Monday, November 21, 2011

Retributivism and the Similarity Requirement

Is there anything in Feinberg's definition of retributivism that requires, or even recommends any kind of similarity between the crime and the punishment?
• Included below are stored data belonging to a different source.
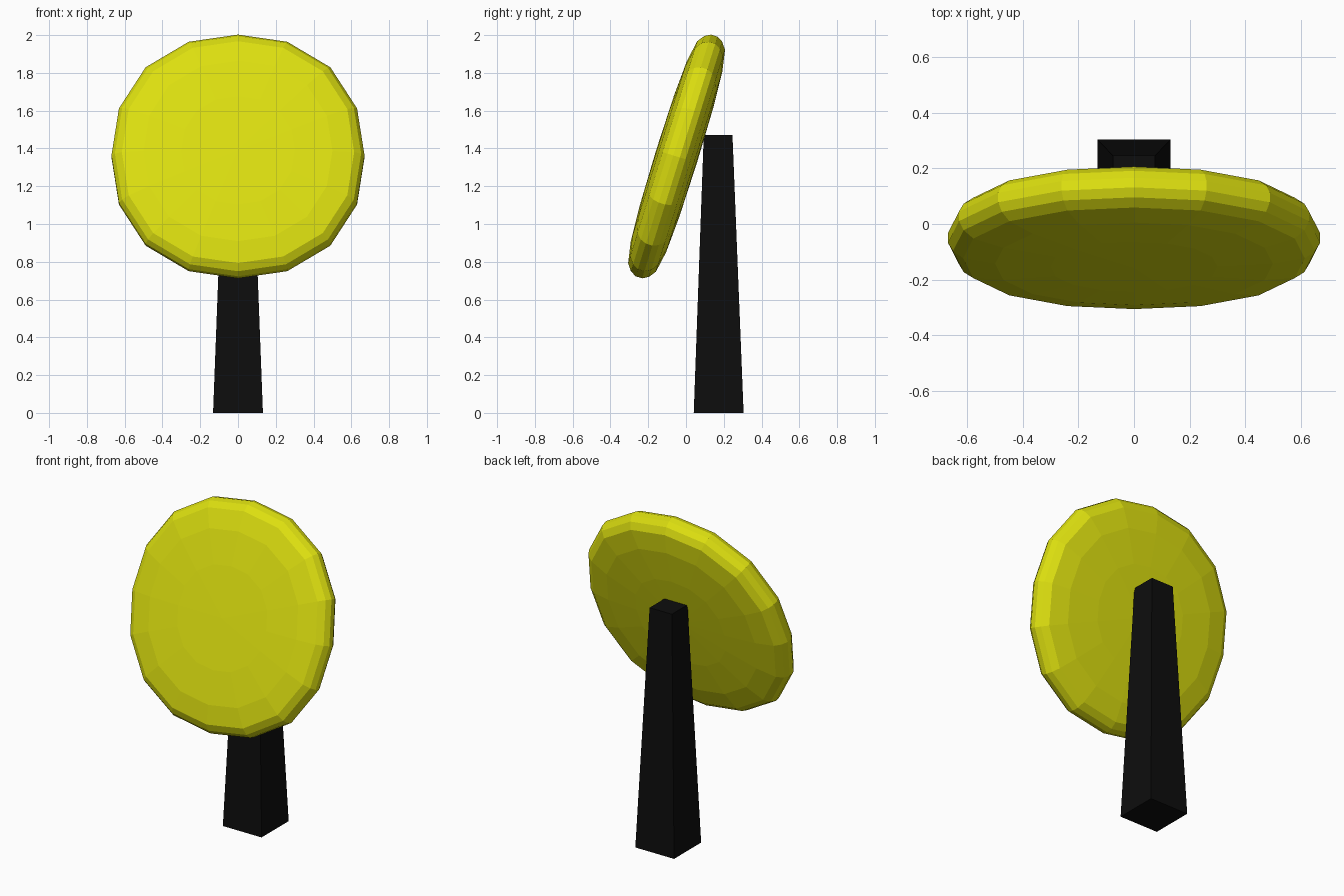
import bpy, bmesh, math
from mathutils import Matrix

if "Cube" in bpy.data.objects:
    bpy.data.objects.remove(bpy.data.objects["Cube"])


def material(name, color):
    m = bpy.data.materials.new(name)
    m.diffuse_color = (*color, 1)
    m.use_nodes = True
    m.node_tree.nodes["Principled BSDF"].inputs["Base Color"].default_value = m.diffuse_color
    return m


def add_object(name, bm, mat):
    bmesh.ops.recalc_face_normals(bm, faces=bm.faces[:])
    me = bpy.data.meshes.new(name)
    bm.to_mesh(me)
    bm.free()
    me.materials.append(mat)
    ob = bpy.data.objects.new(name, me)
    bpy.context.collection.objects.link(ob)
    return ob


def loft(bm, rings):
    # bridge successive vertex rings with quads
    for a, b in zip(rings, rings[1:]):
        n = len(a)
        for i in range(n):
            j = (i + 1) % n
            bm.faces.new((a[i], a[j], b[j], b[i]))


yellow = material("yellow", (0.72, 0.74, 0.005))
black = material("black", (0.004, 0.004, 0.004))

# Round cushion-like disc: 16-sided, slightly squared circle, built around local y
SIDES = 16
half = [(0.3, 0.109), (0.5, 0.098), (0.615, 0.077), (0.652, 0.05), (0.67, 0.018)]
profile = [(r, -d) for r, d in half] + [(r, d) for r, d in reversed(half)]


def rounded(i, r):
    a = 2 * math.pi * i / SIDES
    c, s = math.cos(a), math.sin(a)
    k = r / (abs(c) ** 2.2 + abs(s) ** 2.2) ** (1 / 2.2)
    return k * c, k * s


bm = bmesh.new()
rings = []
for r, d in profile:
    pts = [rounded(i, r) for i in range(SIDES)]
    rings.append([bm.verts.new((x, d, z)) for x, z in pts])
loft(bm, rings)
for ring, d in ((rings[0], -0.113), (rings[-1], 0.113)):
    tip = bm.verts.new((0, d, 0))
    for i in range(SIDES):
        bm.faces.new((ring[i], ring[(i + 1) % SIDES], tip))
# lean the disc backwards
bm.transform(Matrix.Translation((0, -0.05, 1.3575)) @ Matrix.Rotation(math.radians(-17.3), 4, 'X'))
add_object("round_disc", bm, yellow)

# Tapered square post behind the disc
bm = bmesh.new()
rings = []
for h, cy, z in ((0.132, 0.173, 0), (0.076, 0.17, 1.47)):
    rings.append([bm.verts.new((sx * h, cy + sy * h, z))
                  for sx, sy in ((-1, -1), (1, -1), (1, 1), (-1, 1))])
loft(bm, rings)
for ring in rings:
    bm.faces.new(ring)
add_object("support_post", bm, black)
No.


Discipline: Philosophy
Theory of punishment whereby all or part of the purpose of punishment is the infliction of pain or disadvantage on an offender which is in some sense commensurate with his offence and which is inflicted independently of reform or deterrence.
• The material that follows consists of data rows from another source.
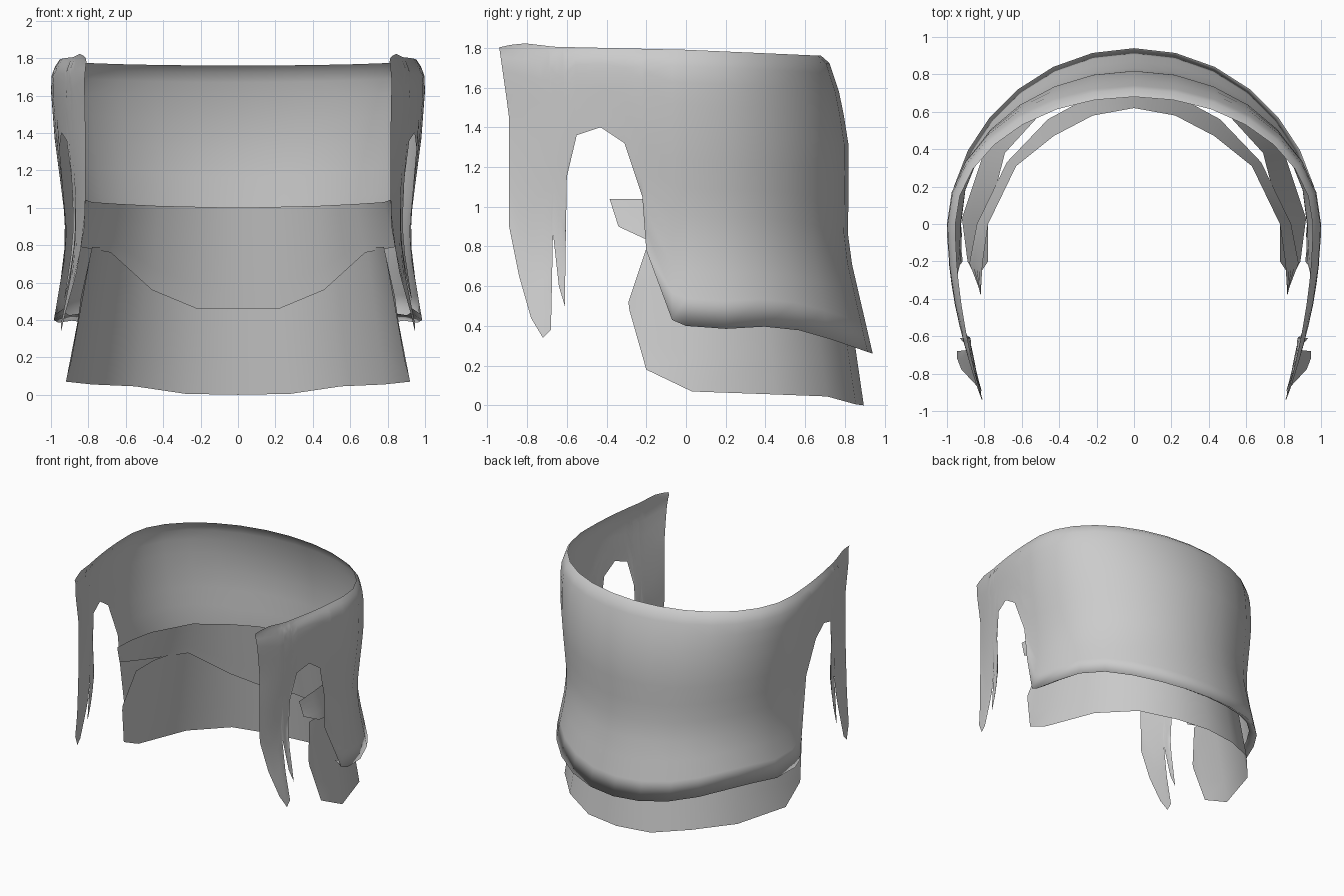
import bpy, bmesh, math
from mathutils import Vector

if "Cube" in bpy.data.objects:
    bpy.data.objects.remove(bpy.data.objects["Cube"])


def interp(keys, v):
    """Piecewise linear lookup in (position, value) pairs."""
    if v <= keys[0][0]:
        return keys[0][1]
    for (p, a), (q, b) in zip(keys, keys[1:]):
        if v <= q:
            return a + (b - a) * (v - p) / (q - p)
    return keys[-1][1]


def sheet(name, columns, keep=lambda c, r: True):
    """Skin columns of points (front to back on +x), mirrored across x."""
    bm = bmesh.new()
    grid = [[bm.verts.new(p) for p in col] for col in columns]
    for c in range(len(grid) - 1):
        for r in range(len(grid[0]) - 1):
            if keep(c, r):
                bm.faces.new((grid[c][r], grid[c + 1][r],
                              grid[c + 1][r + 1], grid[c][r + 1]))
    loose = [v for v in bm.verts if not v.link_faces]
    bmesh.ops.delete(bm, geom=loose, context='VERTS')
    me = bpy.data.meshes.new(name)
    bm.to_mesh(me)
    bm.free()
    for p in me.polygons:
        p.use_smooth = True
    ob = bpy.data.objects.new(name, me)
    bpy.context.collection.objects.link(ob)
    m = ob.modifiers.new("mirror", 'MIRROR')
    m.use_clip = True
    m.merge_threshold = 0.002
    return ob


# Outer shell: half width, half depth and top edge profiles
WIDTH = [(0.26, 1.0), (0.4, 0.985), (0.7, 0.93), (0.9, 0.92), (1.1, 0.945),
         (1.35, 0.98), (1.6, 1.0), (1.7, 0.995), (1.76, 0.955)]
DEPTH = [(0.26, 0.94), (0.8, 0.815), (1.3, 0.82), (1.55, 0.78),
         (1.73, 0.72), (1.76, 0.68)]
TOP = [(-0.9, 1.80), (-0.8, 1.825), (-0.65, 1.805), (0, 1.79), (1, 1.76)]
TAPER = [(0.4, 0.07), (0.9, 0.10), (1.1, 0.13), (1.35, 0.165),
         (1.6, 0.18), (1.72, 0.175), (1.76, 0.14)]

# Lower outline of the side: two locks, arched gap, lower corner
SIDE = [(-0.89, 0.9), (-0.84, 0.65), (-0.78, 0.44), (-0.72, 0.34),
        (-0.68, 0.38), (-0.675, 0.6), (-0.67, 0.87), (-0.64, 0.6),
        (-0.61, 0.5), (-0.605, 0.85), (-0.6, 1.15), (-0.55, 1.36),
        (-0.43, 1.4), (-0.31, 1.32), (-0.22, 1.05), (-0.2, 0.78),
        (-0.07, 0.43), (0, 0.40)]
BACK = [(0, 0.40), (0.09, 0.37), (0.35, 0.40), (0.58, 0.39), (0.8, 0.33), (1, 0.26)]
STEPS = [0, 0.1, 0.2, 0.3, 0.4, 0.5, 0.6, 0.7, 0.8, 0.88, 0.94, 0.975, 1]


def shell_point(s, z, zt, inset=0.0):
    """s < 0 is the y of the side wall, s >= 0 is an angle round the back."""
    ze = z - (zt - 1.76) * max(0, min(1, (z - 1) / 0.76))
    a, b = interp(WIDTH, ze) - inset, interp(DEPTH, ze) - inset
    if s >= 0:
        return Vector((a * math.cos(s), b * math.sin(s), z))
    # the front edge narrows and leans forward at the top
    k = (s / 0.89) ** 2
    lean = 0.05 * k * k * max(0, min(1, (z - 1.45) / 0.35))
    return Vector((a - k * interp(TAPER, ze), s - lean, z))


N = 7
stations = SIDE[:-1] + [(i * math.pi / 2 / N, interp(BACK, math.sin(i * math.pi / 2 / N)))
                        for i in range(N + 1)]
columns = []
for s, zb in stations:
    zt = interp(TOP, s if s < 0 else math.sin(s))
    col = [shell_point(s, zb, zt, 0.06) + Vector((0, 0, 0.04))]   # turned-in lip
    col += [shell_point(s, zb + (zt - zb) * t, zt) for t in STEPS]
    if s > 1.57:
        for p in col:
            p.x = 0
    columns.append(col)
sheet("outer_shell", columns, lambda c, r: r > 0 or stations[c][0] > -0.1)


def band(name, low, high, rows=4):
    """Ruled band between two edges listed from the back to the front."""
    cols = [[Vector(l).lerp(Vector(h), r / rows) for r in range(rows + 1)]
            for l, h in zip(low, high)]
    return sheet(name, cols[::-1])


# Middle inner layer with a small tab at its front end
band("middle_layer",
     [(0, 0.72, 0.46), (0.22, 0.69, 0.46), (0.46, 0.56, 0.56),
      (0.68, 0.33, 0.76), (0.84, 0.0, 0.79), (0.88, -0.21, 0.84), (0.83, -0.34, 0.90)],
     [(0, 0.62, 1.0), (0.22, 0.58, 1.005), (0.43, 0.47, 1.01),
      (0.63, 0.31, 1.02), (0.78, 0.0, 1.03), (0.81, -0.21, 1.04), (0.82, -0.385, 1.04)])

# Lower layer flaring down to the ground
band("lower_layer",
     [(0, 0.895, 0.0), (0.28, 0.855, 0.005), (0.55, 0.71, 0.045),
      (0.78, 0.45, 0.055), (0.92, 0.03, 0.07), (0.89, -0.20, 0.18), (0.845, -0.285, 0.48)],
     [(0, 0.78, 0.79), (0.24, 0.74, 0.79), (0.48, 0.61, 0.79),
      (0.69, 0.38, 0.79), (0.78, 0.03, 0.79), (0.78, -0.20, 0.79), (0.84, -0.29, 0.52)])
For a weak theory the commensurate amount need not be inflicted but may be, and a limit is placed up to which reformative or deterrent punishment may go but beyond which it may not.
A strong theory insists that the punishment must be inflicted, but again places a limit beyond which it may not go.

Retributivism opposes excessive harshness as much as excessive leniency, and opposes the violation of the offender's rights in the interests of social expediency or personal spite and so on.
Mitigating circumstances, diminished responsibility, and so on are taken into account before determining the commensurate amount, but there are still problems in determining this, and the strong retributivist, especially, must justify violating the presumed moral ban on inflicting unnecessary pain.

J Feinberg, 'The Expressive Function of Punishment', Doing and Deserving (1970)

1 comment:

Steve Lovell said...

I'd be interested in hearing people's thoughts on my long held view that the institution of punishment is justified in a forwards looking fashion by it's reformative and deterrant effects, but that the individual punishments are justified in a backwards looking fashion based on desert along retributivist lines.

I've never seen anyone say this ... not that I've ever done a great deal of reading in the area.